Luis Villazon, BBC Science Focus, says it is okay to do less. October 2020.
There’s no denying that walking is good for your health, but there’s nothing magic about the number 10,000. This figure is thought to have come from a Japanese pedometer called ‘manpo-kei’ (literally ‘10,000 steps meter’), marketed as a device for the health-conscious in the run-up to the 1964 Tokyo Olympics.
The 10,000 steps target has probably stuck around because it’s easy to measure and easy to remember. But a 2019 study led by researchers at the Harvard Medical School measured the step counts of almost 17,000 women over four years and found that the benefits tapered off well before 10,000 steps.

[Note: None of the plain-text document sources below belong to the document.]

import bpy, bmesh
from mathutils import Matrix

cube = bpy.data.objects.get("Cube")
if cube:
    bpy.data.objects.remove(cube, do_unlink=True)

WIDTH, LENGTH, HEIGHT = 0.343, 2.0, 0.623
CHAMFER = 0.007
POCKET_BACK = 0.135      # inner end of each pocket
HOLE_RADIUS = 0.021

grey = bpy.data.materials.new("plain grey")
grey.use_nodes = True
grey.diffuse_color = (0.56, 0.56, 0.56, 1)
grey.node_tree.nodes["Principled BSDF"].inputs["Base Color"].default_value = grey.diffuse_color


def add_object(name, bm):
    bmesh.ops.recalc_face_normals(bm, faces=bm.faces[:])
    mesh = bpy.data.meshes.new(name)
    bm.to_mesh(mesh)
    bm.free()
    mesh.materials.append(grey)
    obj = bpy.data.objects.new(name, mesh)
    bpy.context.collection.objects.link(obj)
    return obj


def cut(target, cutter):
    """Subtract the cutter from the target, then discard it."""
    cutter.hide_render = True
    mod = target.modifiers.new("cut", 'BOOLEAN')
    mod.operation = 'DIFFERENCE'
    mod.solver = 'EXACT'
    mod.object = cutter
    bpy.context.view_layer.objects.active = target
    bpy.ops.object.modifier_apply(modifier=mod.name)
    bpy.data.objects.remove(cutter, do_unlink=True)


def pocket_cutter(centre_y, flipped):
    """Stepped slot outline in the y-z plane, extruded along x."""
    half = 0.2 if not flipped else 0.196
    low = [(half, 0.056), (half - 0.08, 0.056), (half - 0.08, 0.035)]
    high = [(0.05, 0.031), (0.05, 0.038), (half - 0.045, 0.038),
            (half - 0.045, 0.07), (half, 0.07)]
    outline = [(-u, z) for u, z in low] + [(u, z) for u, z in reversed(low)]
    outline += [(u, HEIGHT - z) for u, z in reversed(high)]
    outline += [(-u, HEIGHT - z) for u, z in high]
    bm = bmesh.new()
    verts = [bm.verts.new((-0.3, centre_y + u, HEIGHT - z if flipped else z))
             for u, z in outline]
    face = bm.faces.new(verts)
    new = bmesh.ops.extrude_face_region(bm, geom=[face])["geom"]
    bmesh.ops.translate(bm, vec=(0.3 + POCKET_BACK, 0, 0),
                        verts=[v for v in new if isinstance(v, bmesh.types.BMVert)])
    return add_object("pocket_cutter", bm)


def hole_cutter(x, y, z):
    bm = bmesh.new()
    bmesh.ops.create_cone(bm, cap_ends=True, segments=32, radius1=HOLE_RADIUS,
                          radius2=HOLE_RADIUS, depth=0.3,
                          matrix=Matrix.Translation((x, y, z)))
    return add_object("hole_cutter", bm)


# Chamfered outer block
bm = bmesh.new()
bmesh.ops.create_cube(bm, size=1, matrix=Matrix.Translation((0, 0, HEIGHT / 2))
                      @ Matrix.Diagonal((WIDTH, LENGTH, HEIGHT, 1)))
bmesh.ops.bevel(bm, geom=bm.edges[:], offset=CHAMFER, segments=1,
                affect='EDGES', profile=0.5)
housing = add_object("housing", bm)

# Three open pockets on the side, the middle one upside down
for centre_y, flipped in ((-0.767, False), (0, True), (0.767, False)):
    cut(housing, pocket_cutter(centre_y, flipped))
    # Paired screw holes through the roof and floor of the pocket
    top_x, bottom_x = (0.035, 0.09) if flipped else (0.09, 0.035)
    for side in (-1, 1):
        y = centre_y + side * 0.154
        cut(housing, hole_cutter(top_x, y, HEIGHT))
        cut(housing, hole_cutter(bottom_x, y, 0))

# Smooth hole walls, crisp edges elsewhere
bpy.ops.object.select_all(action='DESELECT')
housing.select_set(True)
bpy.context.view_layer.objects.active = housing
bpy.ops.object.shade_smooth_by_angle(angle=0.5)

The least active women averaged about 2,700 steps per day, and increasing this to 4,400 steps was associated with a 40 per cent drop in mortality rates. Higher daily step counts showed greater benefits, but only up to 7,500 steps per day, at which point mortality rates levelled off.
This study only looked at older women (average age of 72), and there will have been many factors other than step count that affected their likelihood of dying within the four years. But the wider conclusion is that fixating on the number of steps isn’t necessarily helpful. A better – and perhaps more attainable – goal is 150 minutes of moderate exercise per week, including brisk walking.
- Why do we swing our arms when we walk?
- Is it better to walk or run in the rain?
- I’m addicted to the gym, but I have a cold. Can I still exercise?
- Is my chair killing me?